LASHKAR GAH, Afghanistan (Reuters) - Afghan security forces have "tactically retreated" from a key district in the southern province of Helmand that foreign troops battled for years to secure, as the Taliban make a late summer push to expand areas they control in a traditional stronghold.
The Taliban have made a grab to secure territory in the north and south this summer, but despite some gains has struggled to hold ground, even though most foreign forces withdrew from Afghanistan in 2014.
Officials in Helmand said security forces had shifted the Naw Zad district governor's office to a safer location to avoid civilian casualties during Taliban attacks, and they retained control of the district.
"The previous compound was surrounded by civilian homes and civilians could be harmed during Taliban attacks," said Omar Zwak, a spokesman for the governor of Helmand.
A senior provincial government source said the Taliban had occupied the compound and the surrounding area.
Taliban spokesman Qari Yousuf Ahmad said the militants made "thousands of police and army forces" leave the district after heavy fighting late on Monday.
"We have control of the district," he said in statement.
Mohammad Asif, an elder from the Naw Zad area, said Afghan forces and the Taliban were still fighting on the outskirts of Naw Zad on Tuesday.
Small towns like Naw Zad in the fertile Helmand river valley saw some of the heaviest fighting by British and U.S. against the Taliban before foreign forces largely withdrew from combat missions last year.
The Taliban has a strong presence in Helmand, and controls the Baghran district next to Naw Zad. It captured Naw Zad in July, the day after news broke of the death of elusive Taliban leader Mullah Omar.
It was then retaken in August by Afghan forces, who have since come under fierce attack.
Video released by the Taliban on August 10 showed detailed footage of the July battle for the town, with government pick-up trucks and armored vehicles coming under fire.
Helicopters hover overhead and what appears to be an F-16 fighter jet roars past.

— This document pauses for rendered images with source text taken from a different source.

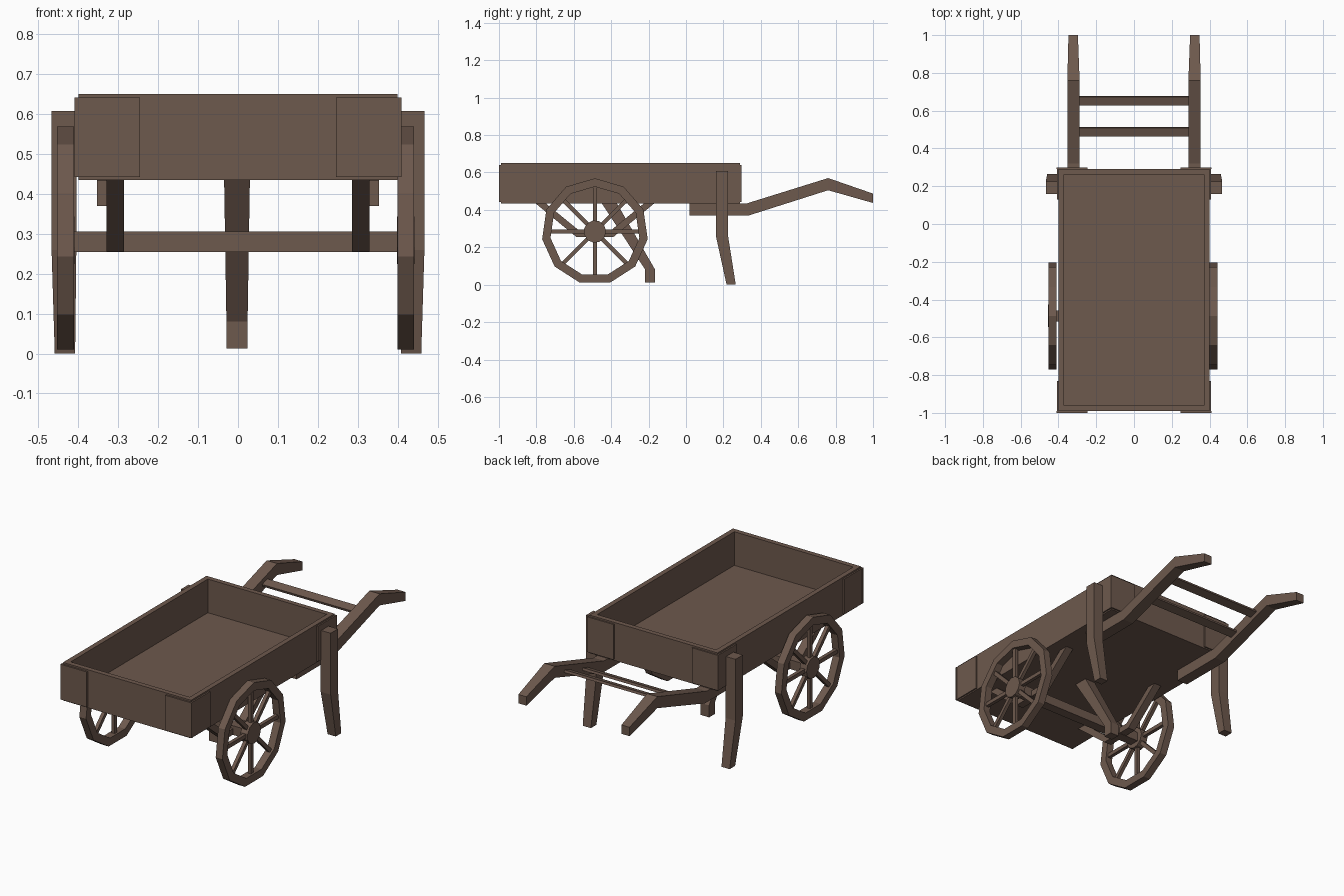
import bpy, bmesh, math
from mathutils import Matrix, Vector

if "Cube" in bpy.data.objects:
    bpy.data.objects.remove(bpy.data.objects["Cube"])

wood = bpy.data.materials.new("brown wood")
wood.diffuse_color = (0.155, 0.1, 0.075, 1)
wood.use_nodes = True
wood.node_tree.nodes["Principled BSDF"].inputs["Base Color"].default_value = wood.diffuse_color


def finish(name, bm):
    bmesh.ops.recalc_face_normals(bm, faces=bm.faces)
    me = bpy.data.meshes.new(name)
    bm.to_mesh(me)
    bm.free()
    me.materials.append(wood)
    ob = bpy.data.objects.new(name, me)
    bpy.context.collection.objects.link(ob)
    return ob


def add_box(bm, lo, hi, rot=Matrix()):
    lo, hi = Vector(lo), Vector(hi)
    size = Matrix.Diagonal((hi - lo).to_4d())
    size[3][3] = 1
    bmesh.ops.create_cube(bm, size=1, matrix=rot @ Matrix.Translation((lo + hi) / 2) @ size)


def box(name, lo, hi):
    bm = bmesh.new()
    add_box(bm, lo, hi)
    return finish(name, bm)


def loft(name, rings):
    """Closed solid through a list of four-point rings."""
    bm = bmesh.new()
    rows = [[bm.verts.new(p) for p in r] for r in rings]
    for a, b in zip(rows, rows[1:]):
        for i in range(4):
            j = (i + 1) % 4
            bm.faces.new((a[i], a[j], b[j], b[i]))
    bm.faces.new(rows[0])
    bm.faces.new(rows[-1])
    return finish(name, bm)


def flat_ring(x0, x1, y0, y1, z):
    return [(x0, y0, z), (x1, y0, z), (x1, y1, z), (x0, y1, z)]


# Open tray: block with an inset, sunken floor
bm = bmesh.new()
add_box(bm, (-0.4, -0.99, 0.435), (0.4, 0.29, 0.65))
top = max(bm.faces, key=lambda f: f.calc_center_median().z)
bmesh.ops.inset_region(bm, faces=[top], thickness=0.04)
bottom = bmesh.ops.extrude_face_region(bm, geom=[top])
bmesh.ops.translate(bm, vec=(0, 0, -0.19), verts=[v for v in bottom["geom"] if isinstance(v, bmesh.types.BMVert)])
if top.is_valid:
    bmesh.ops.delete(bm, geom=[top], context='FACES_ONLY')
finish("tray", bm)

# Corner plates wrapping the four tray corners
for s in (-1, 1):
    xa, xb = sorted((s * 0.245, s * 0.41))
    sa, sb = sorted((s * 0.4, s * 0.408))
    for end, (ya, yb), (la, lb) in (("front", (-1.0, -0.99), (-0.998, -0.83)),
                                    ("back", (0.29, 0.298), (0.13, 0.296))):
        box(end + "_corner_plate", (xa, ya, 0.442), (xb, yb, 0.641))
        box(end + "_side_plate", (sa, la, 0.442), (sb, lb, 0.641))

# Rear legs and carrying handles
for s in (-1, 1):
    loft("rear_leg", [flat_ring(s * a, s * b, c, d, z) for a, b, c, d, z in (
        (0.405, 0.467, 0.16, 0.225, 0.607),
        (0.405, 0.467, 0.16, 0.225, 0.26),
        (0.408, 0.459, 0.217, 0.266, 0.0))])
    loft("handle", [[(s * a, y0, z0), (s * b, y0, z0), (s * b, y1, z1), (s * a, y1, z1)]
                    for a, b, y0, z0, y1, z1 in (
        (0.288, 0.353, 0.02, 0.37, 0.02, 0.433),
        (0.288, 0.353, 0.335, 0.37, 0.32, 0.433),
        (0.288, 0.353, 0.76, 0.505, 0.76, 0.57),
        (0.297, 0.347, 1.0, 0.437, 1.0, 0.487))])

# Flat rungs between the handles, tilted with their slope
tilt = Matrix.Rotation(math.atan2(0.135, 0.43), 4, 'X')
for y, z in ((0.488, 0.452), (0.652, 0.503)):
    bm = bmesh.new()
    add_box(bm, (-0.3, -0.024, -0.007), (0.3, 0.024, 0.007), Matrix.Translation((0, y, z)) @ tilt)
    finish("handle_rung", bm)

# Slanted centre prop with a short upright foot
loft("centre_prop", [flat_ring(*r) for r in (
    (-0.035, 0.03, -0.46, -0.378, 0.45),
    (-0.029, 0.024, -0.218, -0.165, 0.08),
    (-0.029, 0.024, -0.218, -0.165, 0.013))])

# Axle and its bent hanger brackets
WY, WZ = -0.487, 0.284
box("axle", (-0.425, WY - 0.028, 0.254), (0.425, WY + 0.028, 0.306))
for s in (-1, 1):
    x0, x1 = s * 0.285, s * 0.33
    path = ((-0.33, 0.445, -0.275, 0.445), (-0.10, 0.256, -0.085, 0.29),
            (0.10, 0.256, 0.085, 0.29), (0.33, 0.445, 0.275, 0.445))
    loft("axle_hanger", [[(x0, WY + a, b), (x1, WY + a, b), (x1, WY + c, d), (x0, WY + c, d)]
                         for a, b, c, d in path])

# Eleven-sided wheels with eight spokes
N = 11
for wx in (-0.432, 0.42):
    bm = bmesh.new()
    rows = []
    for i in range(N):
        t = 2 * math.pi * i / N
        rows.append([bm.verts.new((wx + dx, WY + r * math.sin(t), WZ + r * math.cos(t)))
                     for r, dx in ((0.285, -0.021), (0.285, 0.021), (0.24, 0.021), (0.24, -0.021))])
    for i in range(N):
        a, b = rows[i], rows[(i + 1) % N]
        for k in range(4):
            m = (k + 1) % 4
            bm.faces.new((a[k], a[m], b[m], b[k]))
    finish("wheel_rim", bm)

    bm = bmesh.new()
    for i in range(8):
        place = Matrix.Translation((wx, WY, WZ)) @ Matrix.Rotation(i * math.pi / 4, 4, 'X')
        add_box(bm, (-0.01, -0.011, 0.03), (0.01, 0.011, 0.245), place)
    finish("wheel_spokes", bm)

    bm = bmesh.new()
    bmesh.ops.create_cone(bm, cap_ends=True, segments=N, radius1=0.06, radius2=0.06, depth=0.044,
                          matrix=Matrix.Translation((wx, WY, WZ)) @ Matrix.Rotation(math.pi / 2, 4, 'Y'))
    finish("wheel_hub", bm)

After intense exchanges of fire, the militants overrun a makeshift hill base, and are shown driving in a U.S. Humvee armored truck apparently previously captured from Afghan forces.
The video ends with footage of hundreds of fighters pledging their support for the new Taliban leader Mullah Akhtar Mohammad Mansour. The Taliban is trying to heal a rift with some commanders after the death of Omar, and is keen to show both its unity and operational strength.
(Reporting by Mohammad Stanekzai; Additional reporting by Mirwais Harooni; Writing by Frank Jack Daniel; Editing by Clarence Fernandez)